Afternoon was waning and we had a mission. We hurried back toward the Visitor Center to stop at the Gifford House before they closed at 4:00. Of course, the sun was getting lower in the sky making the colors stand out on the west-facing reef. So we stopped many times, between moments of driving too fast, to take lots of pictures. We made it just in time. The Gifford House is a restored Mormon settler home and, today, serves as a small museum and a sales outlet for homemade ice cream. The ice cream is locally made using fruit from some of the original orchards planted by Mormon settlers. We felt that we’d earned a generous helping of that ice cream during the day’s hikes! We also purchased some canned goodies made by local residents.
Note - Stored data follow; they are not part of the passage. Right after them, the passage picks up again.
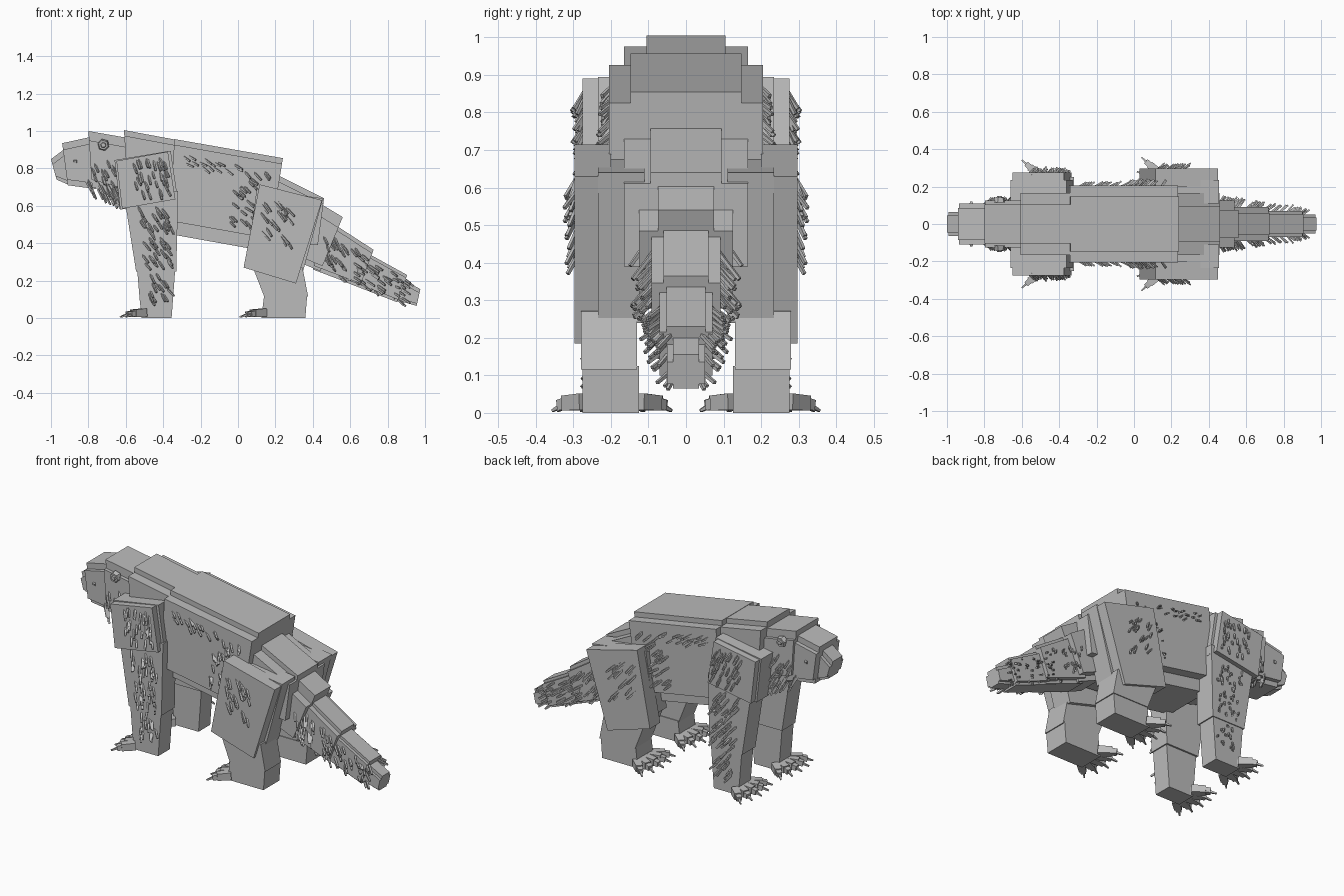
import bpy, bmesh, math, random
from mathutils import Vector, Matrix

random.seed(4)
cube = bpy.data.objects.get("Cube")
if cube:
    bpy.data.objects.remove(cube, do_unlink=True)

GREY = (0.5, 0.5, 0.5, 1)
grey = bpy.data.materials.new("plain_grey")
grey.use_nodes = True
grey.diffuse_color = GREY
grey.node_tree.nodes["Principled BSDF"].inputs["Base Color"].default_value = GREY


def finish(name, bm, mirror=False):
    bmesh.ops.recalc_face_normals(bm, faces=bm.faces)
    mesh = bpy.data.meshes.new(name)
    bm.to_mesh(mesh)
    bm.free()
    mesh.materials.append(grey)
    ob = bpy.data.objects.new(name, mesh)
    bpy.context.collection.objects.link(ob)
    if mirror:
        mod = ob.modifiers.new("both_sides", "MIRROR")
        mod.use_axis = (False, True, False)
        mod.use_mirror_merge = False
    return ob


def prism(bm, pts, y0, y1):
    """Side profile (x, z) extruded across the body from y0 to y1."""
    face = bm.faces.new([bm.verts.new((x, y0, z)) for x, z in pts])
    new = bmesh.ops.extrude_face_region(bm, geom=[face])["geom"]
    bmesh.ops.translate(bm, vec=(0, y1 - y0, 0),
                        verts=[v for v in new if isinstance(v, bmesh.types.BMVert)])


def paired(name, pts, y0, y1):
    bm = bmesh.new()
    prism(bm, pts, y0, y1)
    finish(name, bm, True)


def segment(name, quad, wide, narrow, top, bottom):
    """Stepped block: tall narrow core with a wide block inset top and bottom."""
    bm = bmesh.new()
    prism(bm, quad, -narrow, narrow)
    tl, tr, br, bl = [Vector(p) for p in quad]
    left, right = (bl - tl).normalized(), (br - tr).normalized()
    prism(bm, [tl + left * top, tr + right * top,
               br - right * bottom, bl - left * bottom], -wide, wide)
    finish(name, bm)


# Head, neck, body and tail as a chain of stepped blocks
segment("nose", [(-1, .85), (-.92, .91), (-.9, .71), (-.97, .74)], .065, .045, .03, .02)
segment("muzzle", [(-.94, .935), (-.78, .97), (-.76, .69), (-.91, .71)], .11, .085, .035, .03)
segment("head", [(-.8, 1), (-.6, .965), (-.6, .65), (-.78, .7)], .125, .105, .05, .04)
segment("throat", [(-.78, .8), (-.56, .8), (-.58, .57), (-.7, .64)], .11, .08, .03, .03)
segment("chest", [(-.61, 1.005), (-.33, .953), (-.3, .48), (-.58, .56)], .165, .105, .03, .05)
segment("torso", [(-.34, .957), (.24, .855), (.16, .355), (-.37, .45)], .205, .148, .03, .07)
segment("rump", [(.14, .8), (.46, .64), (.42, .34), (.12, .37)], .165, .095, .03, .05)
segment("tail_base", [(.36, .66), (.56, .54), (.44, .25), (.3, .31)], .125, .075, .06, .03)
segment("tail_middle", [(.47, .53), (.725, .365), (.65, .165), (.4, .26)], .092, .06, .02, .02)
segment("tail_lower", [(.66, .365), (.905, .23), (.85, .085), (.58, .19)], .07, .052, .015, .015)
segment("tail_tip", [(.82, .24), (.975, .155), (.955, .065), (.8, .11)], .05, .035, .02, .012)

# Front legs
paired("shoulder", [(-.65, .84), (-.375, .89), (-.335, .635), (-.62, .585)], .19, .275)
paired("shoulder_inner", [(-.66, .845), (-.36, .895), (-.32, .625), (-.63, .58)], .12, .235)
paired("front_upper_leg", [(-.61, .66), (-.32, .68), (-.33, .25), (-.545, .25)], .125, .25)
paired("front_lower_leg", [(-.54, .27), (-.335, .27), (-.355, 0), (-.515, 0), (-.525, .09)], .135, .245)

# Hind legs
paired("thigh", [(.115, .715), (.45, .63), (.31, .185), (.03, .27)], .2, .297)
paired("thigh_inner", [(.1, .69), (.455, .64), (.345, .24), (.05, .32)], .11, .235)
paired("hind_upper_leg", [(.06, .32), (.345, .27), (.375, .115), (.14, .115)], .13, .28)
paired("hind_lower_leg", [(.14, .125), (.37, .125), (.36, 0), (.125, 0)], .125, .275)


def bar(bm, start, end, w0, w1, sides=4):
    """Thin tapered bar between two points."""
    a, b = Vector(start), Vector(end)
    d = b - a
    m = Matrix.Translation((a + b) / 2) @ d.to_track_quat("Z", "Y").to_matrix().to_4x4()
    m = m @ Matrix.Rotation(math.pi / 4, 4, "Z")
    bmesh.ops.create_cone(bm, cap_ends=True, segments=sides, radius1=w0,
                          radius2=w1, depth=d.length, matrix=m)


# Fanned toes with claws
def foot(name, x, y, spread):
    toes, claws = bmesh.new(), bmesh.new()
    for i in range(-2, 3):
        angle = i * 0.36
        out = Vector((-math.cos(angle), math.sin(angle), 0))
        root = Vector((x + .03, y + i * spread, .03))
        knuckle = root + out * .075
        knuckle.z = .026
        bar(toes, root, knuckle, .031, .028)
        bar(toes, knuckle - out * .01, knuckle + out * .025 - Vector((0, 0, .006)), .022, .02)
        tip = knuckle + out * .057
        tip.z = .006
        bar(claws, knuckle, tip, .011, .005)
    finish(name + "_toes", toes, True)
    finish(name + "_claws", claws, True)


foot("front_foot", -.53, .19, .032)
foot("hind_foot", .11, .198, .035)

# Eyes: small faceted studs on the sides of the head
eye = bmesh.new()
bar(eye, (-.72, .115, .925), (-.72, .142, .925), .034, .026, 6)
bar(eye, (-.72, .14, .925), (-.72, .15, .925), .017, .012, 6)
finish("eyes", eye, True)

# Nostrils
nostril = bmesh.new()
bar(nostril, (-.87, .1, .84), (-.87, .117, .835), .014, .01)
finish("cheek_studs", nostril, True)


# Tufts of fur spread over a side patch
def fur(name, quad, y0, y1, count, direction, length):
    bm = bmesh.new()
    tl, tr, br, bl = [Vector(p) for p in quad]
    for _ in range(count):
        u, v = random.random(), random.random()
        p = tl.lerp(tr, u).lerp(bl.lerp(br, u), v)
        root = Vector((p.x, y0 + (y1 - y0) * u, p.y))
        d = Vector(direction) + Vector([random.uniform(-.12, .12) for _ in range(3)])
        d = d.normalized() * length * random.uniform(.8, 1.15)
        bar(bm, root - d * .3, root + d * .7, .007, .006)
    finish(name, bm, True)


SWEPT = (.45, .6, -.7)
fur("shoulder_fur", [(-.57, .86), (-.4, .87), (-.37, .68), (-.55, .64)],
    .272, .272, 34, (.3, .45, -.8), .07)
fur("front_leg_fur", [(-.55, .6), (-.36, .6), (-.36, .28), (-.5, .28)],
    .248, .248, 44, SWEPT, .08)
fur("front_shin_fur", [(-.49, .26), (-.36, .26), (-.37, .1), (-.48, .1)],
    .243, .243, 14, SWEPT, .07)
fur("back_fur", [(-.3, .87), (.02, .83), (.02, .78), (-.3, .82)],
    .203, .203, 14, (.6, .4, -.4), .07)
fur("flank_fur", [(-.02, .82), (.15, .78), (.08, .47), (-.05, .5)],
    .203, .203, 34, (.5, .5, -.45), .07)
fur("thigh_fur", [(.13, .65), (.3, .61), (.27, .4), (.12, .42)],
    .294, .294, 22, (.5, .35, -.7), .085)
fur("tail_base_fur", [(.47, .5), (.64, .38), (.56, .25), (.42, .33)],
    .115, .085, 20, SWEPT, .09)
fur("tail_fur", [(.62, .37), (.92, .2), (.88, .1), (.56, .23)],
    .085, .045, 40, (.65, .5, -.45), .085)
fur("tail_under_fur", [(.55, .25), (.88, .11), (.86, .09), (.5, .24)],
    .06, .03, 16, (.6, .4, -.6), .08)
fur("chin_fur", [(-.88, .75), (-.66, .72), (-.63, .62), (-.76, .67)],
    .108, .115, 28, (.35, .25, -.8), .07)
fur("neck_fur", [(-.78, .84), (-.66, .84), (-.66, .72), (-.78, .72)],
    .122, .122, 14, (.35, .4, -.8), .06)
After downing our ice cream, we stopped at two of the old orchards to pick both apples and peaches to take with us. We also stopped at some early Fremont petroglyph panels (next to Fremont River, of course) and visited the historic Fruita School where Mormon settler children got their learnin’.
Dinner was a taco salad using the leftover chili from a few nights ago. Dinner was topped off by a beautiful sunset. What more can we ask?
Torrey to Fruita, CO
Sunday, August 6, 2006 … 266 Camper Miles – Total 4,960
Chilly and breezy morning, but warmed up to high 90s during day’s drive
By 9:30 we were on our way. The sky was bright blue with puffy clouds. We’ve had exceptionally clear air the last few days which really enhances the views. Today’s main drive would follow Rt-24 through the San Raphael Desert. Driving through the east side of the Reef, the scenery began as white rock formations through the balance of the park. Then it abruptly turned to a desolate-looking desert of grey, volcanic-looking sand dunes and flat, brush-covered flatlands. We stopped, for a bit, to watch some dirt bikers jumping the tops of some dunes. As we drove on, the grey gradually turned to tan and we were at I-70 before we knew it. Then, we turned south after about 30 miles, and headed for Moab.
We wanted to look at the Kane Creek rock art that we had to skip on our last visit. We found the Moonflower Canyon panels, which have been badly defaced, and went on to the “Birthing Scene” rock art panels farther down the river. This is actually several panels on a single rock just off a dirt road a couple of miles back a side canyon. We dropped the camper at a turnout and went up the dirt road without it. Our trouble was rewarded with some exceptional rock art. On the way back out to pick up our camper, we noticed several rental Jeeps on the other side of the canyon, trying out their 4WD skills. We could also see some mountain bikers plying their craft among the rocks. These kinds of activities are what Moab is all about for many visitors.
From Moab we took the drive along the Colorado River canyon back up to I-70, driving through seemingly endless red sandstone canyons. The river is mostly peaceful through this area with only a few small rapids. We didn’t quite understand the big attraction for river raft trips since it seems mostly placid here. (Are we just adrenalin junkies? We think not!)
Finally returning to I-70, we soon crossed into “Colorful Colorado” and the town of Fruita. We stopped there, at the state welcome center, to seek advice on where to camp. They directed us to the new Colorado River State Park, Fruita, just two blocks away. We took a site at the park with water and electric for two days of R&R. Some rain passed through with heavy winds, but we we were rewarded with a double rainbow! We pan-fried boneless pork chops for dinner and had them with sautéed broccoli and summer squash with onions and garlic.